Control and Prevention say autism may affect as many as 1 in every 150 children, making it more common than pediatric cancer, diabetes and AIDS combined.

Classified as a severe neurodevelopmental disorder with early childhood onset, the symptoms produce significant impairments in social, communicative, cognitive and behavioral functioning. According to Steven Moldin, Ph.D., research professor of psychiatry and behavioral sciences at the Keck School of Medicine of USC, these symptoms typically last through a person¹s lifetime. Many scientists believe that both genes and environmental factors play a role in the development of autism, but to date no specific genetic or environmental risk factor has been clearly established as a cause of the condition, Moldin says.

There are no cures for autism, but pharmacological, behavioral and psychosocial interventions can change the course of the disorder, he says.

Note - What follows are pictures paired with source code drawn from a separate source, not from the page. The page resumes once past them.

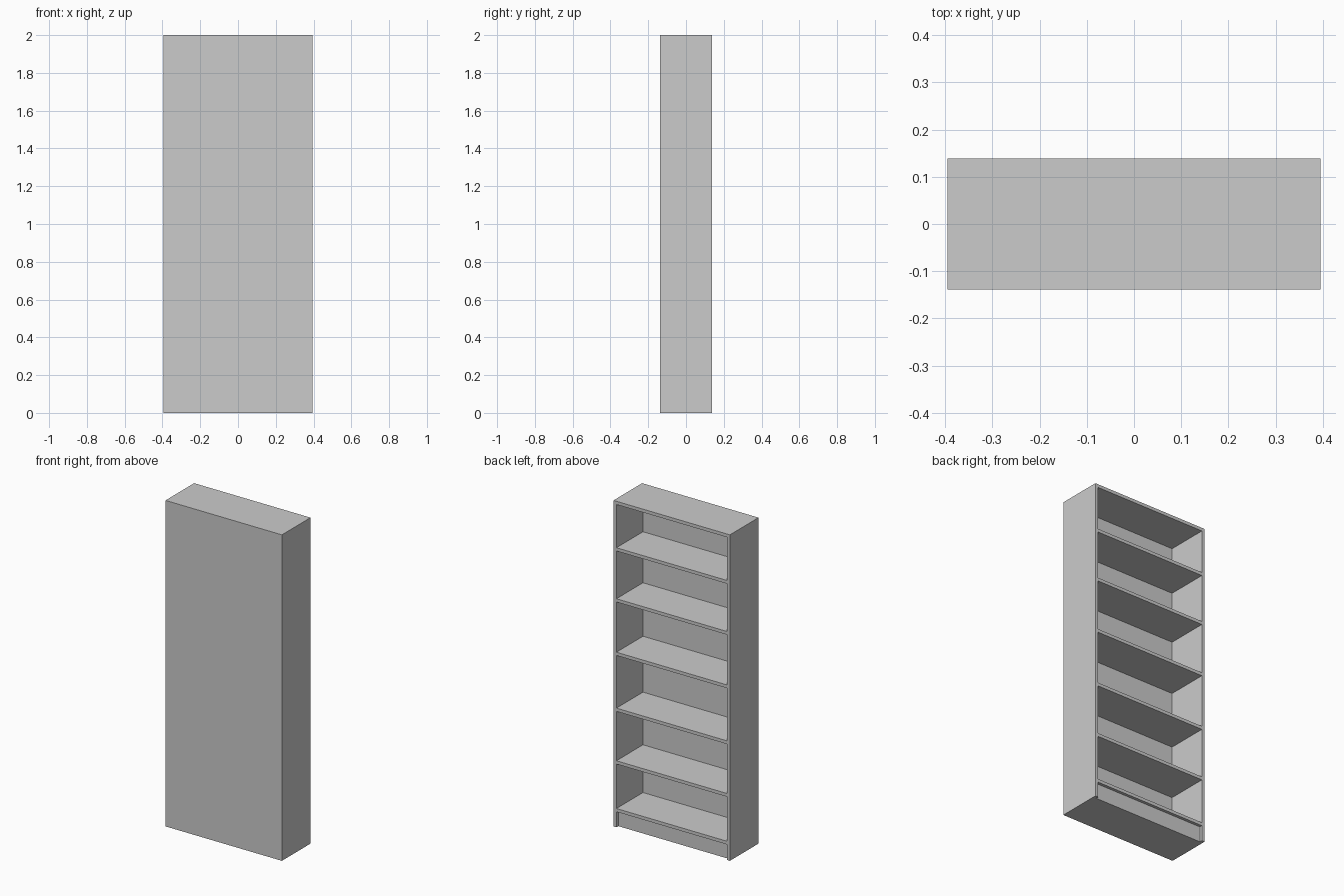
import bpy

if "Cube" in bpy.data.objects:
    bpy.data.objects.remove(bpy.data.objects["Cube"])

W, D, H = 0.79, 0.277, 2.0   # overall width, depth, height
T = 0.02                     # board thickness
BACK, FRONT = -D / 2, D / 2  # closed side, open side
INNER = W / 2 - T


def board(name, x, y, z):
    """Box spanning the given (min, max) ranges."""
    spans = (x, y, z)
    bpy.ops.mesh.primitive_cube_add(size=1, location=[(a + b) / 2 for a, b in spans])
    ob = bpy.context.object
    ob.name = name
    ob.scale = [b - a for a, b in spans]
    bpy.ops.object.transform_apply(location=False, rotation=False, scale=True)
    return ob


# Side panels
board("side_panel_left", (-W / 2, -INNER), (BACK, FRONT), (0, H))
board("side_panel_right", (INNER, W / 2), (BACK, FRONT), (0, H))

# Closed panel between the sides
board("back_panel", (-INNER, INNER), (BACK, BACK + T), (0, H))

# Top board and shelves, given by their upper faces
inside = (BACK + T, FRONT)
board("top_board", (-INNER, INNER), inside, (H - T, H))
for i, top in enumerate((0.115, 0.408, 0.731, 1.074, 1.402, 1.715)):
    board(f"shelf_{i + 1}", (-INNER, INNER), inside, (top - T, top))

# Slightly recessed plinth closing the base
board("plinth", (-INNER, INNER), (BACK + T, FRONT - 0.018), (0, 0.115 - T))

Some of the current treatment options include occupational therapy, dietary restrictions, sensory integration therapy and speech therapy, with most interventions featuring highly structured educational programs aimed at improving communication and social skills.

³The earlier the intervention, the greater chance of a positive effect on long-term outcome, Moldin says.

According to Moldin, some early warning signs to look for include:

-- losing or not having speech around 18 months
-- little to no eye contact
-- loss or lack of gestures
-- repetitive speech or actions
-- unusual reactions to the way things look, feel, smell, taste or sound

Proper and comprehensive assessment is essential,² says Moldin. ³It is very important to recognize the early signs of autism and seek early intervention services.

If you suspect autism in your child, he suggests that you seek out autism experts autism and related developmental disorders medical centers, hospitals or programs across the country.

University of Southern California